photo-danielirimia2Dr. Daniel Irimia is an Associate Professor at Massachusetts General Hospital and Harvard Medical School. He is studying how neutrophils protect us against microbes, and how neutrophil motility changes during infections and sepsis. For these studies, he is designing robust microscale tools to measure cell migration with high precision, directly from patient blood samples.
Dr. Felix Ellett is a Post-Doc at Massachusetts General Hospital and Harvard. He is developing non-invasive, “infection-on-a-chip” microfluidic assays aimed at identifying people who might be at high risk of infection following trauma or burn injury. This platform will also be used to identify new treatments to boost the immune system against infection, a key strategy in a post-antibiotic world.
 Dr. Elena Cardenal-Muñoz is a Post-Doc at the laboratory of Prof. Thierry Soldati, University of Geneva. She studies how pathogenic mycobacteria manipulate the immune defenses of their host cells, using the amoeba Dictyostelium as a model phagocyte. Elena also works as a Social Media Editor for the scientific journal Cellular Microbiology.
Anika Marand is a research technician at the BioMEMS resource center at MGH. She is currently studying migration and behaviors of antibiotic-treated neutrophils towards S. aureus in microfluidic assays. She is also measuring the effects of different chemokines on neutrophil migration. For the Dicty World Race, she is working on optimizing the Dictyostelium cell migration in new mazes, which were designed by Dr. Felix Ellett.
 Arjan Kortholt, Peter van Haastert, Ineke Keizer-Gunnink and Marjon Kamp (from left to right) are all members of the Cell Biochemistry group at the University of Groningen.

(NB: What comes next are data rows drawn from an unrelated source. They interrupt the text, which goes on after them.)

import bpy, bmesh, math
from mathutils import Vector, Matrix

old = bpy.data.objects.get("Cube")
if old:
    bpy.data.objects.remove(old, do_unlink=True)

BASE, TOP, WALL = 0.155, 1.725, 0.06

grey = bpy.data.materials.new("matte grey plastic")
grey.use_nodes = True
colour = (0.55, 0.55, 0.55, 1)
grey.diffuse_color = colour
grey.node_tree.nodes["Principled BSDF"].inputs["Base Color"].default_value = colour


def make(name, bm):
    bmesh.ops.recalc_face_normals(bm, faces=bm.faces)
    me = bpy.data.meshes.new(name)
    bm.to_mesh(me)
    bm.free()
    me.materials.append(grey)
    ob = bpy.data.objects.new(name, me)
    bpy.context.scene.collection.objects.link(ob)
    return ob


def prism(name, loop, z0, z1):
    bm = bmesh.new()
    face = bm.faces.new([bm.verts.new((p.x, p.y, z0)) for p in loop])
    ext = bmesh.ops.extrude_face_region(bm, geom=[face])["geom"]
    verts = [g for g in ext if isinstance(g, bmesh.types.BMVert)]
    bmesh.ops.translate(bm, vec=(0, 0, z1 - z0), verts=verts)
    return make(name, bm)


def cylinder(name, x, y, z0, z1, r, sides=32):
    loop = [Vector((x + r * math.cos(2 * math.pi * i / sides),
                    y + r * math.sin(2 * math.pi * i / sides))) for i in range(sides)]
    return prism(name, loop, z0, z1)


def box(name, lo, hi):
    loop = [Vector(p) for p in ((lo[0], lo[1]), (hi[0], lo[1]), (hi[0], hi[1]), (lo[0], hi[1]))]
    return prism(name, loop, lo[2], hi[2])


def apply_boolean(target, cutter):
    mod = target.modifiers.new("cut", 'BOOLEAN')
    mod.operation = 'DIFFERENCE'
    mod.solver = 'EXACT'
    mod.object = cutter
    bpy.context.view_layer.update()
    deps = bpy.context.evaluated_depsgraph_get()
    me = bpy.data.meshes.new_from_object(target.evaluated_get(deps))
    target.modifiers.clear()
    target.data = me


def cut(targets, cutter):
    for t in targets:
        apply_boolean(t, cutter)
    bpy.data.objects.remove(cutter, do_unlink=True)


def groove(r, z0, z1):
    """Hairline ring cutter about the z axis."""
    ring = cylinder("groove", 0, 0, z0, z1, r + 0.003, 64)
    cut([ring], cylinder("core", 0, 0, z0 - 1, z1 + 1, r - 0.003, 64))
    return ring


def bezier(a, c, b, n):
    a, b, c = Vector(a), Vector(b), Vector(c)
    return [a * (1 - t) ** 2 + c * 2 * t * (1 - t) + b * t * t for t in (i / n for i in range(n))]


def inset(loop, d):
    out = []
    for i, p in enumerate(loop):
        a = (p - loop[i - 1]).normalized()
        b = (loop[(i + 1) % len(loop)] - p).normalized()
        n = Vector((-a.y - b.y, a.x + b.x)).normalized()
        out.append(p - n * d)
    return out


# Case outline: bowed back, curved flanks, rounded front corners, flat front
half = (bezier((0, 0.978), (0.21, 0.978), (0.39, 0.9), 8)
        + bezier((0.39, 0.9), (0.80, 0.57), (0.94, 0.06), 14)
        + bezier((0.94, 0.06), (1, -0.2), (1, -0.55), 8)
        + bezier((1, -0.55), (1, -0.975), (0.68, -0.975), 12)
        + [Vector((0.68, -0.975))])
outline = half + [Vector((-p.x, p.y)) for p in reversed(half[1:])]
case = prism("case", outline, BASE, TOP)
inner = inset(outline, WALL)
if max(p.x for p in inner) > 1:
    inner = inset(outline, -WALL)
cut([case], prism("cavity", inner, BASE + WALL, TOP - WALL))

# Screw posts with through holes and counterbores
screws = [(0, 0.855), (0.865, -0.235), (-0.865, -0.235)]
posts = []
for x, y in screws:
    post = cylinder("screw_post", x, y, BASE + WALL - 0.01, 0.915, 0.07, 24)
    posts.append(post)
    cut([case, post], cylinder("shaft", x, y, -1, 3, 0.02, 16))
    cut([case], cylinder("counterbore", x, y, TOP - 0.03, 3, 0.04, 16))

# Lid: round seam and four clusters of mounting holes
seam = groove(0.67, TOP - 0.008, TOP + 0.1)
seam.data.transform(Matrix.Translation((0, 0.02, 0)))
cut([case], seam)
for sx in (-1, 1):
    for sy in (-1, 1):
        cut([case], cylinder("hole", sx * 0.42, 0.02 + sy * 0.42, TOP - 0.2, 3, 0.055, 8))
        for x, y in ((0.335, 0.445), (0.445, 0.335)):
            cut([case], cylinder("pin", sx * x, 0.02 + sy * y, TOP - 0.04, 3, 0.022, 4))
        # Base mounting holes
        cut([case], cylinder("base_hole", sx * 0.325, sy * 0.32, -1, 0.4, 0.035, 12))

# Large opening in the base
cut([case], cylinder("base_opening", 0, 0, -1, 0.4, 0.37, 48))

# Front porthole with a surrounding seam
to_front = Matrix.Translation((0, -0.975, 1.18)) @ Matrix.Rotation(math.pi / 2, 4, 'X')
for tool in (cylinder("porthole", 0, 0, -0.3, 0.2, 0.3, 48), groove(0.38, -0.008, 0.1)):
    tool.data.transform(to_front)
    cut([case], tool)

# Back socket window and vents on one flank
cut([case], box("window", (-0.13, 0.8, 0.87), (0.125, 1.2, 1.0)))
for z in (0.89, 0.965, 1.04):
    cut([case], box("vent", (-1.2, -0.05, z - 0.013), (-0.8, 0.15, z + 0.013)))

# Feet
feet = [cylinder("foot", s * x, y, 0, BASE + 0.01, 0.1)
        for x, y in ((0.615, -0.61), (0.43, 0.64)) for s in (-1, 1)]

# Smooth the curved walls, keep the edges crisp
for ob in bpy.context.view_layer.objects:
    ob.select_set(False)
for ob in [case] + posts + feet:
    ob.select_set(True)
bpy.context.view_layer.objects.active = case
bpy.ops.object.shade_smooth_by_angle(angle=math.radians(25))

The central question in their research is to understand how the cell responds to very shallow chemical signals and which signalling pathways are involved. They use Dictyosteliumand combine genetic, biochemical and biophysical techniques to identify the basal chemotaxis pathways. In their opinion the Dicty World Race 2017 will be important for the understanding of chemotaxis in complex environments.

Earlier contributions

We are very thankful to everyone who helped get this Race off the ground:

Dr. Michael Myre is an Assistant Professor at the University of Massachusetts Lowell Kennedy College of Sciences. He characterizes the cellular and molecular pathways that cause neurodegenerative disorders, specifically Huntington’s Disease (HD), by using the genetically tractable organism Dictyostelium (Dicty). To this end, he has developed a deficiency model in Dicty. Strains without the htt gene show that it is critical for processes have subsequently also been found to be altered in various mammalian models of HD.
Julianne Jorgensen is a Research Engineer at Massachusetts General Hospital. She develops microfluidic assays and measures neutrophil migration and microbial interactions in these assays. She also studies neutrophil migration from patients to understand the effects of a variety disease conditions.
Hayley Kohler is an undergraduate student at Boston University studying Biology with a pre-medical track. Her research interests include Immunology, Pathology, and Trauma.